_THE PROBLEM_. Only the lines from the one with "# Cross-shaped glazing bar, hollow behind" to the end of the material should be reproduced, exactly and in full, both ends included.

_MATERIAL FOR THIS EXERCISE_.
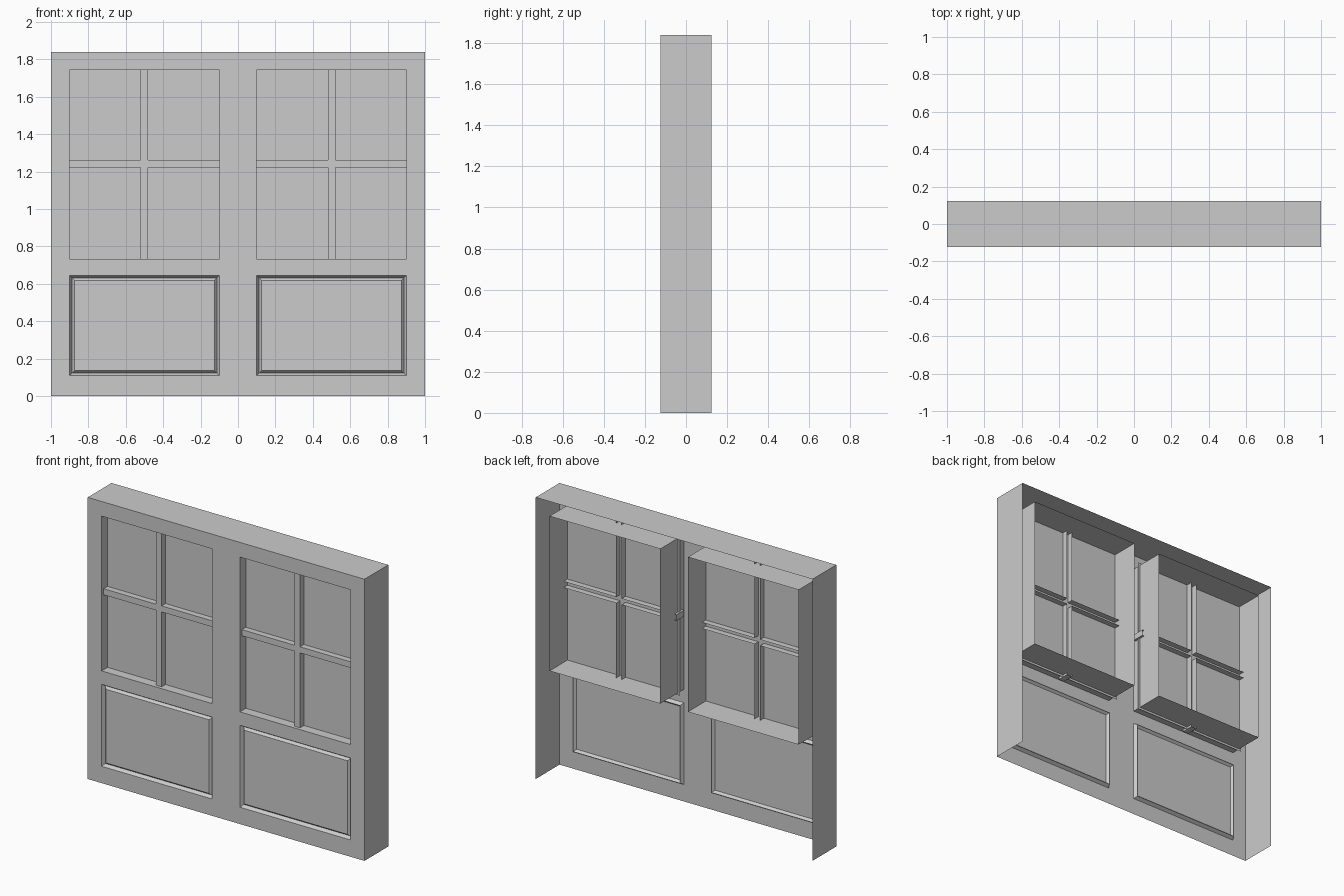
import bpy, bmesh

if "Cube" in bpy.data.objects:
    bpy.data.objects.remove(bpy.data.objects["Cube"])

FRONT, BACK, TOP = -0.123, 0.123, 1.84
GLASS_Y = -0.062
WX = (0.10, 0.90)          # window and panel width span (mirrored)
WZ = (0.733, 1.744)        # window height span
PZ = (0.11, 0.645)         # lower panel height span


def finish(name, bm):
    bmesh.ops.remove_doubles(bm, verts=bm.verts, dist=1e-5)
    me = bpy.data.meshes.new(name)
    bm.to_mesh(me)
    bm.free()
    ob = bpy.data.objects.new(name, me)
    bpy.context.collection.objects.link(ob)
    return ob


def face(bm, pts):
    return bm.faces.new([bm.verts.new(p) for p in pts])


def rect(bm, x0, x1, z0, z1, y):
    return face(bm, [(x0, y, z0), (x1, y, z0), (x1, y, z1), (x0, y, z1)])


def walls(bm, pts, y0, y1, closed=True):
    """Sweep an xz outline from y0 to y1 as open sides."""
    n = len(pts)
    for i in range(n if closed else n - 1):
        a, b = pts[i], pts[(i + 1) % n]
        face(bm, [(a[0], y0, a[1]), (b[0], y0, b[1]),
                  (b[0], y1, b[1]), (a[0], y1, a[1])])


# Front facing with window holes and grooved lower panels
bm = bmesh.new()
xs = [-1, -WX[1], -WX[0], WX[0], WX[1], 1]
zs = [0, PZ[0], PZ[1], WZ[0], WZ[1], TOP]
panels = []
for i in range(5):
    for j in range(5):
        if i in (1, 3) and j == 3:
            continue
        f = rect(bm, xs[i], xs[i + 1], zs[j], zs[j + 1], FRONT)
        if i in (1, 3) and j == 1:
            panels.append(f)
bmesh.ops.remove_doubles(bm, verts=bm.verts, dist=1e-5)
bm.normal_update()
for f in panels:
    for depth in (-0.022, 0.016):
        bmesh.ops.inset_individual(bm, faces=[f], thickness=0.019, depth=depth)
finish("front_facing", bm)

# Outer sides and top, open at the back and bottom
bm = bmesh.new()
walls(bm, [(1, 0), (1, TOP), (-1, TOP), (-1, 0)], FRONT, BACK, closed=False)
finish("outer_casing", bm)

for side, s in (("left", -1), ("right", 1)):
    x0, x1 = sorted((s * WX[0], s * WX[1]))
    z0, z1 = WZ

    # Window reveal running through the full depth
    bm = bmesh.new()
    walls(bm, [(x0, z0), (x0, z1), (x1, z1), (x1, z0)], FRONT, BACK)
    finish(f"{side}_window_reveal", bm)

    # Pane
    bm = bmesh.new()
    e = 0.015
    rect(bm, x0 - e, x1 + e, z0 - e, z1 + e, GLASS_Y)
    finish(f"{side}_pane", bm)

    # Cross-shaped glazing bar, hollow behind
    bm = bmesh.new()
    cx, cz, w = s * 0.5, 1.242, 0.02
    xa, xb, za, zb = x0 - e, x1 + e, z0 - e, z1 + e
    l, r, b, t = cx - w, cx + w, cz - w, cz + w
    cross = [(l, za), (r, za), (r, b), (xb, b), (xb, t), (r, t),
             (r, zb), (l, zb), (l, t), (xa, t), (xa, b), (l, b)]
    face(bm, [(x, -0.102, z) for x, z in cross])
    walls(bm, cross, -0.102, -0.022)
    finish(f"{side}_glazing_bars", bm)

_THE COMPLETED TASK_.
    # Cross-shaped glazing bar, hollow behind
    bm = bmesh.new()
    cx, cz, w = s * 0.5, 1.242, 0.02
    xa, xb, za, zb = x0 - e, x1 + e, z0 - e, z1 + e
    l, r, b, t = cx - w, cx + w, cz - w, cz + w
    cross = [(l, za), (r, za), (r, b), (xb, b), (xb, t), (r, t),
             (r, zb), (l, zb), (l, t), (xa, t), (xa, b), (l, b)]
    face(bm, [(x, -0.102, z) for x, z in cross])
    walls(bm, cross, -0.102, -0.022)
    finish(f"{side}_glazing_bars", bm)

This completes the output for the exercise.